= Work to be completed =
Go through the data below and copy each line where the word "half" occurs.
____
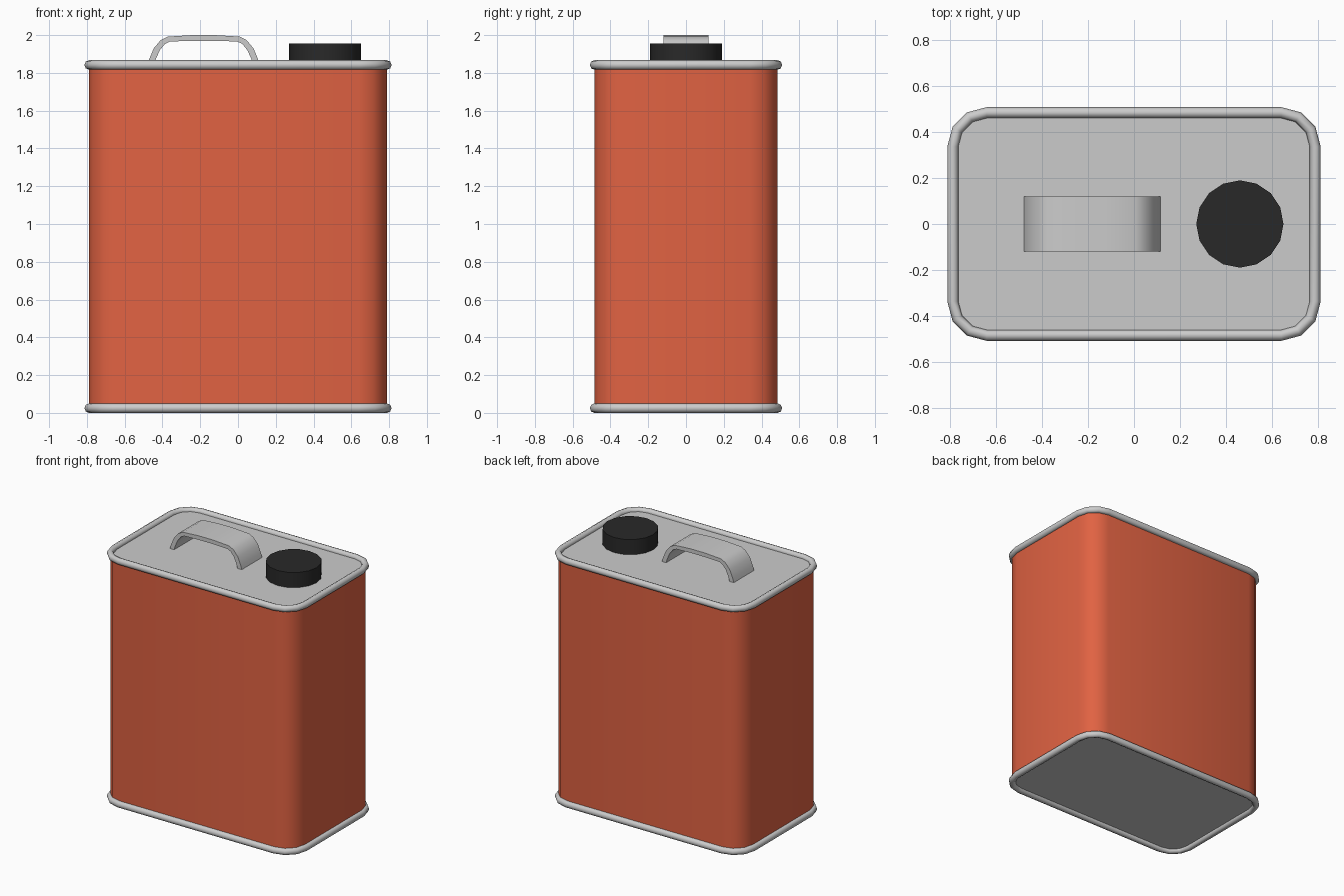
import bpy, bmesh
from math import sin, cos, pi, radians

if "Cube" in bpy.data.objects:
    bpy.data.objects.remove(bpy.data.objects["Cube"])

HX, HY, RAD = 0.789, 0.485, 0.148      # body half sizes and corner radius
Z_LOW, Z_HIGH = 0.025, 1.842           # rim centre heights


def rounded_rect(off, z, segs=3):
    pts = []
    for i, (sx, sy) in enumerate([(1, 1), (-1, 1), (-1, -1), (1, -1)]):
        for k in range(segs + 1):
            a = (i + k / segs) * pi / 2
            pts.append((sx * (HX - RAD) + (RAD + off) * cos(a),
                        sy * (HY - RAD) + (RAD + off) * sin(a), z))
    return pts


def material(name, color):
    m = bpy.data.materials.new(name)
    m.diffuse_color = (*color, 1)
    m.use_nodes = True
    m.node_tree.nodes["Principled BSDF"].inputs["Base Color"].default_value = m.diffuse_color
    return m


def build(name, rings, closed=False, caps=False, mat=None, angle=35):
    """Bridge a list of closed point loops into one mesh object."""
    bm = bmesh.new()
    loops = [[bm.verts.new(p) for p in r] for r in rings]
    pairs = list(zip(loops, loops[1:])) + ([(loops[-1], loops[0])] if closed else [])
    for a, b in pairs:
        n = len(a)
        for i in range(n):
            j = (i + 1) % n
            bm.faces.new((a[i], a[j], b[j], b[i]))
    if caps:
        bm.faces.new(loops[0][::-1])
        if len(loops) > 1:
            bm.faces.new(loops[-1])
    if len(loops) > 1 and (closed or caps):
        bmesh.ops.recalc_face_normals(bm, faces=bm.faces)
    me = bpy.data.meshes.new(name)
    bm.to_mesh(me)
    bm.free()
    ob = bpy.data.objects.new(name, me)
    bpy.context.collection.objects.link(ob)
    if mat:
        me.materials.append(mat)
    bpy.ops.object.select_all(action='DESELECT')
    ob.select_set(True)
    bpy.context.view_layer.objects.active = ob
    bpy.ops.object.shade_smooth_by_angle(angle=radians(angle))
    return ob


red = material("red_paint", (0.75, 0.123, 0.055))
black = material("black_plastic", (0.022, 0.022, 0.022))

# Painted side wall
build("can_body", [rounded_rect(0, Z_LOW), rounded_rect(0, Z_HIGH)], mat=red)

# Bare metal end panels, inside the rims
build("bottom_panel", [rounded_rect(0, Z_LOW)], caps=True)
build("top_panel", [rounded_rect(0, Z_HIGH)[::-1]], caps=True)

# Rolled rims around both ends
for name, zc in (("bottom_rim", Z_LOW), ("top_rim", Z_HIGH)):
    rings = [rounded_rect(0.024 * cos(k * pi / 4), zc + 0.025 * sin(k * pi / 4))
             for k in range(8)]
    build(name, rings, closed=True, angle=60)

# Screw cap
build("screw_cap", [[(0.461 + 0.19 * cos(k * pi / 8), 0.19 * sin(k * pi / 8), z)
                     for k in range(16)] for z in (1.83, 1.955)], caps=True, mat=black)

# Strap handle: half arch profile mirrored about its middle, extruded in y
outer = [(0.299, 1.835), (0.288, 1.873), (0.264, 1.93), (0.228, 1.973), (0.19, 1.992), (0.06, 2.0)]
inner = [(0.264, 1.835), (0.253, 1.873), (0.232, 1.92), (0.205, 1.953), (0.178, 1.966), (0.06, 1.97)]
arch = (outer + [(-x, z) for x, z in outer[::-1]]
        + [(-x, z) for x, z in inner] + inner[::-1])
build("handle", [[(x - 0.182, y, z) for x, z in arch] for y in (-0.12, 0.12)], caps=True)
____
= Reply to the exercise =
HX, HY, RAD = 0.789, 0.485, 0.148      # body half sizes and corner radius
# Strap handle: half arch profile mirrored about its middle, extruded in y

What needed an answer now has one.